> [Required action]: Your answer should be the lines below from the one holding "add_prism(bm, [(0.01 +" through the one holding "for x, xn in", copied exactly and with nothing else.

(Plain-text document sources)

= = = =

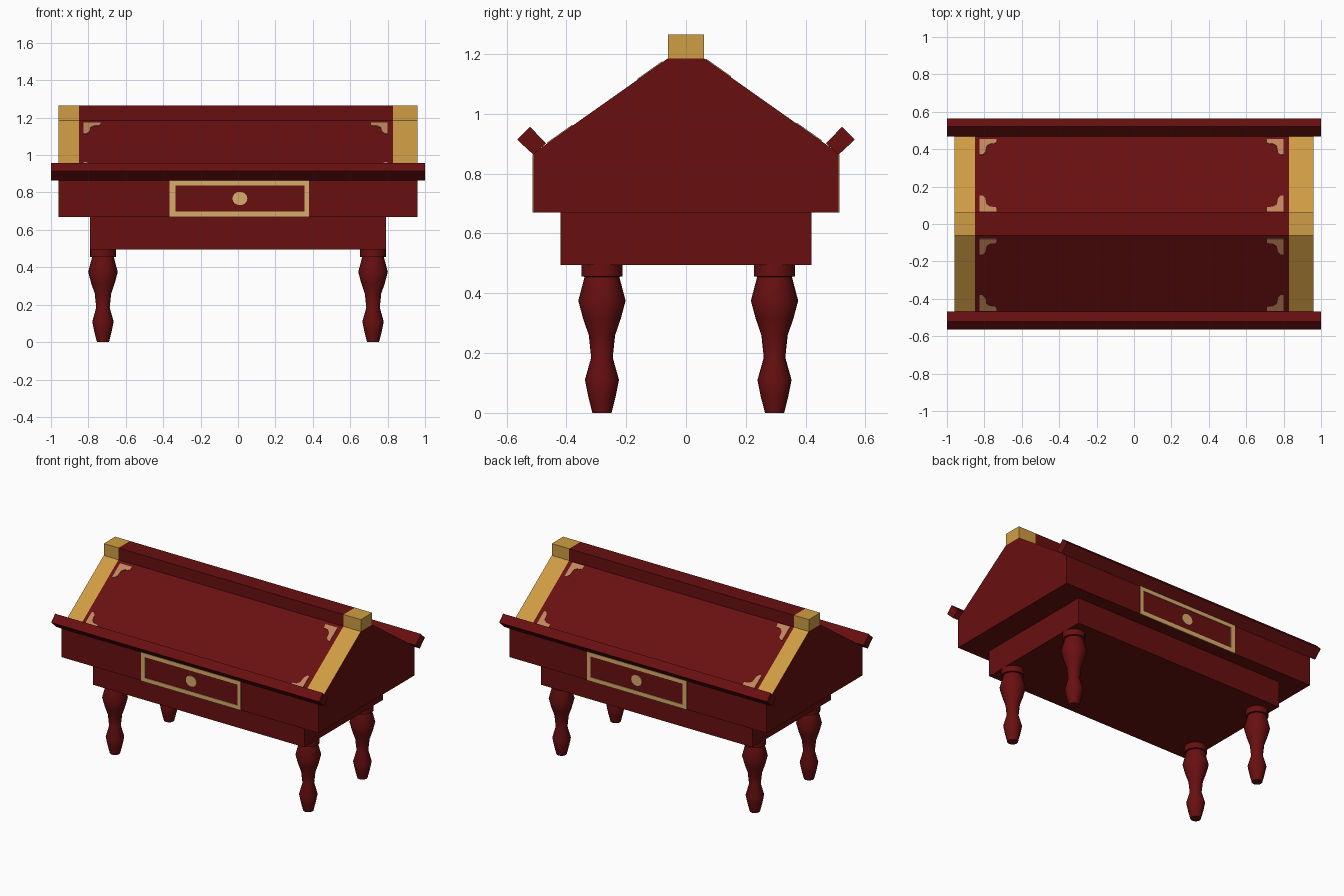
import bpy, bmesh, math
from mathutils import Vector

if "Cube" in bpy.data.objects:
    bpy.data.objects.remove(bpy.data.objects["Cube"])


def srgb(*c):
    return tuple(((v / 255 + 0.055) / 1.055) ** 2.4 for v in c) + (1,)


def material(name, *c):
    m = bpy.data.materials.new(name)
    m.diffuse_color = srgb(*c)
    m.use_nodes = True
    m.node_tree.nodes["Principled BSDF"].inputs["Base Color"].default_value = m.diffuse_color
    return m


RED = material("dark red lacquer", 104, 15, 16)
GOLD = material("gold trim", 207, 157, 67)
TAN = material("drawer trim", 216, 173, 108)
BRASS = material("corner ornament", 192, 134, 92)


def finish(name, bm, *mats):
    bmesh.ops.recalc_face_normals(bm, faces=bm.faces)
    me = bpy.data.meshes.new(name)
    bm.to_mesh(me)
    bm.free()
    for m in mats:
        me.materials.append(m)
    ob = bpy.data.objects.new(name, me)
    bpy.context.collection.objects.link(ob)
    return ob


def add_prism(bm, pts, offset):
    """Extrude a flat polygon along an offset vector."""
    f = bm.faces.new([bm.verts.new(p) for p in pts])
    r = bmesh.ops.extrude_face_region(bm, geom=[f], use_keep_orig=True)
    bmesh.ops.translate(bm, vec=offset, verts=[v for v in r["geom"] if isinstance(v, bmesh.types.BMVert)])


def loft_x(name, profile, xs, rule, *mats):
    """Sweep a (y, z) profile through the x stations; rule picks a material per face."""
    bm = bmesh.new()
    rings = [[bm.verts.new((x, y, z)) for y, z in profile] for x in xs]
    n = len(profile)
    for a, b in zip(rings, rings[1:]):
        for i in range(n):
            bm.faces.new((a[i], a[(i + 1) % n], b[(i + 1) % n], b[i]))
    bm.faces.new(rings[0])
    bm.faces.new(rings[-1])
    bm.normal_update()
    for f in bm.faces:
        f.material_index = rule(f, f.calc_center_median())
    return finish(name, bm, *mats)


def box_profile(y, z0, z1):
    return [(-y, z0), (y, z0), (y, z1), (-y, z1)]


XS = [-0.96, -0.85, 0.83, 0.96]


def at_end(c):
    return not XS[1] < c.x < XS[2]


# gabled body, gold bands on the slopes only
half = [(0.51, 0.67), (0.51, 0.868), (0.061, 1.185)]
body = half + [(-y, z) for y, z in reversed(half)]
loft_x("gabled_body", body, XS,
       lambda f, c: int(at_end(c) and c.z > 0.95 and abs(f.normal.x) < 0.5), RED, GOLD)

# ridge with gold end blocks
loft_x("ridge", box_profile(0.061, 1.185, 1.265), XS, lambda f, c: int(at_end(c)), RED, GOLD)

# lower apron
loft_x("apron", box_profile(0.42, 0.495, 0.67), [-0.79, 0.79], lambda f, c: 0, RED)

# slanted book ledges
for s, side in ((-1, "front"), (1, "back")):
    loft_x(side + "_ledge", [(s * y, z) for y, z in
           ((0.51, 0.863), (0.468, 0.901), (0.522, 0.957), (0.565, 0.914))],
           [-1, 1], lambda f, c: 0, RED)

# painted drawer outlines and knobs on both long sides
T = 0.004
for s, side in ((-1, "front"), (1, "back")):
    bm = bmesh.new()
    y = s * 0.51
    for x0, x1, z0, z1 in ((-0.365, 0.38, 0.67, 0.698), (-0.365, 0.38, 0.838, 0.864),
                           (-0.365, -0.335, 0.698, 0.838), (0.355, 0.38, 0.698, 0.838)):
        add_prism(bm, [(x0, y, z0), (x1, y, z0), (x1, y, z1), (x0, y, z1)], (0, s * T, 0))
    finish(side + "_drawer_frame", bm, TAN)
    bm = bmesh.new()
    ring = [i * math.tau / 16 for i in range(16)]
    add_prism(bm, [(0.01 + 0.04 * math.cos(a), y, 0.768 + 0.036 * math.sin(a)) for a in ring],
              (0, s * T, 0))
    finish(side + "_drawer_knob", bm, TAN)

# corner ornaments on both slopes
SLOPE = (1.185 - 0.868) / (0.51 - 0.061)
BRACKET = [(0, 0), (0.09, 0), (0.088, 0.022), (0.055, 0.026), (0.036, 0.038),
           (0.03, 0.07), (0.016, 0.084), (0, 0.084)]
for s, side, ylow, yhigh in ((-1, "front", -0.463, -0.078), (1, "back", 0.066, 0.453)):
    bm = bmesh.new()
    normal = Vector((0, s * SLOPE, 1)).normalized()
    for x0, dx in ((-0.825, 1), (0.80, -1)):
        for y0, dy in ((ylow, 1), (yhigh, -1)):
            pts = []
            for u, v in BRACKET:
                y = y0 + dy * v
                pts.append((x0 + dx * u, y, 1.185 - SLOPE * (abs(y) - 0.061)))
            add_prism(bm, pts, normal * 0.003)
    finish(side + "_corner_ornaments", bm, BRASS)

# turned legs
PROFILE = [(0.032, 0), (0.046, 0.055), (0.057, 0.11), (0.036, 0.185), (0.044, 0.26),
           (0.063, 0.315), (0.079, 0.375), (0.058, 0.455), (0.069, 0.456), (0.069, 0.5)]
N = 20
for x, xn in ((-0.722, "left"), (0.722, "right")):
    for y, yn in ((-0.281, "front"), (0.296, "back")):
        bm = bmesh.new()
        rings = [[bm.verts.new((x + r * math.cos(i * math.tau / N), y + r * math.sin(i * math.tau / N), z))
                  for i in range(N)] for r, z in PROFILE]
        for a, b in zip(rings, rings[1:]):
            for i in range(N):
                bm.faces.new((a[i], a[(i + 1) % N], b[(i + 1) % N], b[i]))
        bm.faces.new(rings[0])
        bm.faces.new(rings[-1])
        leg = finish(f"{yn}_{xn}_leg", bm, RED)
        bpy.ops.object.select_all(action="DESELECT")
        leg.select_set(True)
        bpy.context.view_layer.objects.active = leg
        bpy.ops.object.shade_smooth_by_angle(angle=math.radians(40))
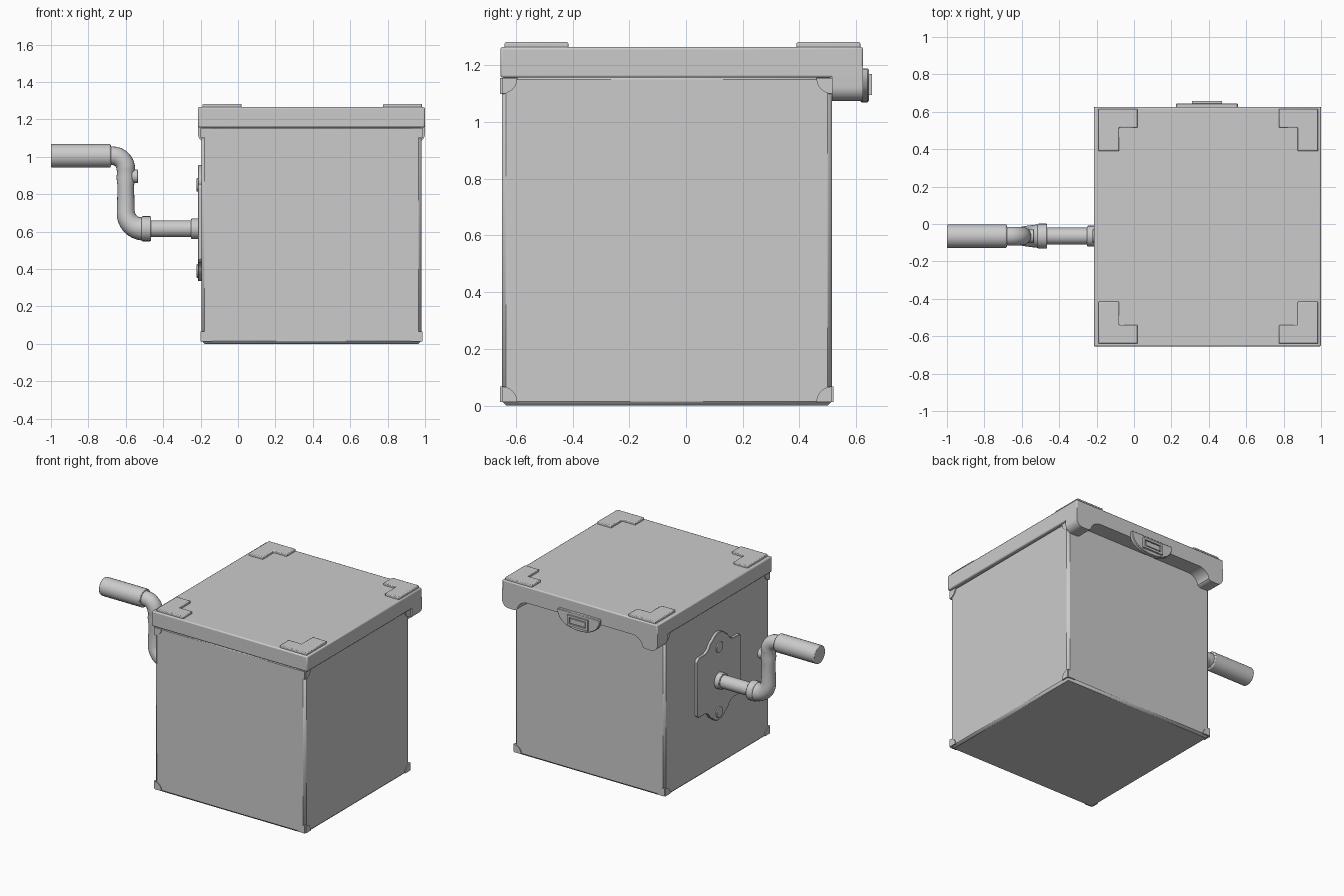
import bpy, bmesh, math
from mathutils import Vector

old = bpy.data.objects.get("Cube")
if old:
    bpy.data.objects.remove(old, do_unlink=True)

grey = bpy.data.materials.new("light_grey")
grey.use_nodes = True
grey.diffuse_color = (0.6, 0.6, 0.6, 1)
grey.node_tree.nodes["Principled BSDF"].inputs["Base Color"].default_value = (0.6, 0.6, 0.6, 1)


def finish(name, bm, bevel=0, segments=1):
    """Turn a bmesh into a grey object, with optional bevelled edges."""
    bmesh.ops.recalc_face_normals(bm, faces=bm.faces)
    mesh = bpy.data.meshes.new(name)
    bm.to_mesh(mesh)
    bm.free()
    mesh.materials.append(grey)
    obj = bpy.data.objects.new(name, mesh)
    bpy.context.collection.objects.link(obj)
    if bevel:
        mod = obj.modifiers.new("edge", "BEVEL")
        mod.width, mod.segments = bevel, segments
        mod.limit_method, mod.angle_limit = "ANGLE", math.radians(40)
    bpy.ops.object.select_all(action="DESELECT")
    bpy.context.view_layer.objects.active = obj
    obj.select_set(True)
    bpy.ops.object.shade_smooth_by_angle(angle=math.radians(35))
    return obj


def prism(name, points, axis, start, end, bevel=0, segments=1):
    """Extrude a 2D outline along an axis; the outline uses the other two axes."""
    bm = bmesh.new()

    def place(p, d):
        co = list(p)
        co.insert("xyz".index(axis), d)
        return bm.verts.new(co)

    face = bm.faces.new([place(p, start) for p in points])
    new = bmesh.ops.extrude_face_region(bm, geom=[face])["geom"]
    step = Vector((0, 0, 0))
    step["xyz".index(axis)] = end - start
    bmesh.ops.translate(bm, vec=step, verts=[v for v in new if isinstance(v, bmesh.types.BMVert)])
    return finish(name, bm, bevel, segments)


def rect(u0, v0, u1, v1):
    return [(u0, v0), (u1, v0), (u1, v1), (u0, v1)]


def arc(cu, cv, ru, rv, a0, a1, n=8):
    angles = [math.radians(a0 + (a1 - a0) * i / n) for i in range(n + 1)]
    return [(cu + ru * math.cos(a), cv + rv * math.sin(a)) for a in angles]


def rod(name, x0, x1, y, z, r, bevel=0):
    return prism(name, arc(y, z, r, r, 0, 345, 23), "x", x0, x1, bevel, 2)


# Box body with chamfered edges
X0, X1, Y0, Y1, TOP = -0.195, 0.98, -0.65, 0.515, 1.165
prism("box_body", rect(X0, Y0, X1, Y1), "z", 0, TOP, 0.015)

# Rounded metal caps on the corners of the side walls
for z, sz in ((0.012, 1), (TOP - 0.01, -1)):
    for x, sx in ((X0, 1), (X1, -1)):
        for y, sy in ((Y0, 1), (Y1, -1)):
            fan_y = [(x, z)] + arc(x, z, 0.055 * sx, 0.055 * sz, 0, 90, 6)
            prism("corner_cap_end", fan_y, "y", y - 0.006 * sy, y + 0.01 * sy)
            fan_x = [(y, z)] + arc(y, z, 0.055 * sy, 0.055 * sz, 0, 90, 6)
            prism("corner_cap_side", fan_x, "x", x - 0.006 * sx, x + 0.01 * sx)

# Lid slab
LX0, LX1, LY0, LY1 = -0.215, 1.0, -0.655, 0.625
prism("lid", rect(LX0, LY0, LX1, LY1), "z", 1.157, 1.265, 0.008, 2)

# Overhanging rear lip with rounded lobes at both ends
MID = (LX0 + LX1) / 2
half = [(LX0, 1.2)] + arc(LX0 + 0.05, 1.125, 0.05, 0.05, 180, 270)
half += arc(LX0 + 0.09, 1.115, 0.04, 0.04, 270, 315, 4)
half += arc(LX0 + 0.20, 1.06, 0.09, 0.09, 150, 90, 6)
half = [(x, min(z, 1.15)) if z < 1.19 else (x, z) for x, z in half]
mirrored = [(2 * MID - x, z) for x, z in reversed(half)]
prism("lid_rear_lip", half + mirrored, "y", Y1, LY1)

# L-shaped corner plates on the lid
for x, sx in ((-0.19, 1), (0.985, -1)):
    for y, sy in ((-0.64, 1), (0.615, -1)):
        shape = [(0, 0), (0.21, 0), (0.21, 0.1), (0.11, 0.1), (0.11, 0.225), (0, 0.225)]
        prism("lid_corner_plate", [(x + sx * u, y + sy * v) for u, v in shape],
              "z", 1.255, 1.282, 0.005, 2)

# Latch: half-moon plate with a raised frame
LATCH = 0.39
prism("latch_plate", [(LATCH - 0.165, 1.19), (LATCH - 0.165, 1.16)]
      + arc(LATCH, 1.16, 0.16, 0.09, 190, 350, 14)
      + [(LATCH + 0.165, 1.16), (LATCH + 0.165, 1.19)], "y", 0.615, 0.645, 0.004)
for u0, v0, u1, v1 in ((-0.08, 1.155, 0.08, 1.17), (-0.08, 1.095, 0.08, 1.11),
                       (-0.08, 1.11, -0.065, 1.155), (0.065, 1.11, 0.08, 1.155)):
    prism("latch_frame", rect(LATCH + u0, v0, LATCH + u1, v1), "y", 0.64, 0.657)
prism("latch_button", rect(LATCH - 0.058, 1.116, LATCH + 0.058, 1.149), "y", 0.64, 0.655)

# Crank mounting plate: straight sides, curved shoulders, round tabs
CY, CZ, PZ = -0.065, 0.615, 0.645
quarter = [(0.245, 0), (0.245, 0.19), (0.225, 0.21)]
quarter += arc(0.17, 0.285, 0.075, 0.075, 270, 200, 6)
quarter += arc(0, 0.22, 0.09, 0.09, 40, 90, 6)
right = [(u, -v) for u, v in reversed(quarter)] + quarter[1:]
left = [(-u, v) for u, v in reversed(right)]
outline = right + left[1:-1]
prism("crank_plate", [(CY + u, PZ + v) for u, v in outline], "x", -0.214, X0 + 0.01, 0.003)
for z in (0.85, 0.39):
    rod("plate_bolt", -0.221, -0.2, CY, z, 0.037, 0.003)

# Crank shaft and collars
rod("shaft_flange", -0.25, -0.205, CY, CZ, 0.056, 0.004)
rod("shaft", -0.48, -0.24, CY, CZ, 0.045)
rod("arm_collar", -0.515, -0.465, CY, CZ, 0.067, 0.005)

# Bent arm, swept along a path that narrows away from the collar
ARM_X, HZ = -0.6, 1.005
path = [(-0.5, CZ, 0.065)]
path += [(x, z, 0.063 - 0.015 * i / 8) for i, (x, z) in
         enumerate(arc(-0.51, CZ + 0.09, 0.09, 0.09, 270, 180))]
path += [(ARM_X, 0.84, 0.044), (ARM_X, 0.89, 0.05), (ARM_X, 0.92, 0.046)]
path += [(x, z, 0.05) for x, z in arc(-0.67, HZ - 0.07, 0.07, 0.07, 0, 90)]
path += [(-0.7, HZ, 0.05)]
bm = bmesh.new()
rings = []
for i, (x, z, r) in enumerate(path):
    a, b = path[max(i - 1, 0)], path[min(i + 1, len(path) - 1)]
    t = Vector((b[0] - a[0], 0, b[1] - a[1])).normalized()
    side = Vector((0, 1, 0))
    up = t.cross(side)
    rings.append([bm.verts.new(Vector((x, CY, z)) + r * (side * math.cos(w) + up * math.sin(w)))
                  for w in [2 * math.pi * k / 20 for k in range(20)]])
for lower, upper in zip(rings, rings[1:]):
    for k in range(20):
        j = (k + 1) % 20
        bm.faces.new((lower[k], lower[j], upper[j], upper[k]))
bm.faces.new(rings[0])
bm.faces.new(rings[-1])
finish("crank_arm", bm)

# Arm screw and handle grip
rod("arm_screw", -0.58, -0.535, CY, 0.895, 0.036, 0.003)
rod("crank_handle", -1.0, -0.68, CY, HZ, 0.063, 0.006)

= = = =

> [Task result]:
    add_prism(bm, [(0.01 + 0.04 * math.cos(a), y, 0.768 + 0.036 * math.sin(a)) for a in ring],
              (0, s * T, 0))
    finish(side + "_drawer_knob", bm, TAN)

# corner ornaments on both slopes
SLOPE = (1.185 - 0.868) / (0.51 - 0.061)
BRACKET = [(0, 0), (0.09, 0), (0.088, 0.022), (0.055, 0.026), (0.036, 0.038),
           (0.03, 0.07), (0.016, 0.084), (0, 0.084)]
for s, side, ylow, yhigh in ((-1, "front", -0.463, -0.078), (1, "back", 0.066, 0.453)):
    bm = bmesh.new()
    normal = Vector((0, s * SLOPE, 1)).normalized()
    for x0, dx in ((-0.825, 1), (0.80, -1)):
        for y0, dy in ((ylow, 1), (yhigh, -1)):
            pts = []
            for u, v in BRACKET:
                y = y0 + dy * v
                pts.append((x0 + dx * u, y, 1.185 - SLOPE * (abs(y) - 0.061)))
            add_prism(bm, pts, normal * 0.003)
    finish(side + "_corner_ornaments", bm, BRASS)

# turned legs
PROFILE = [(0.032, 0), (0.046, 0.055), (0.057, 0.11), (0.036, 0.185), (0.044, 0.26),
           (0.063, 0.315), (0.079, 0.375), (0.058, 0.455), (0.069, 0.456), (0.069, 0.5)]
N = 20
for x, xn in ((-0.722, "left"), (0.722, "right")):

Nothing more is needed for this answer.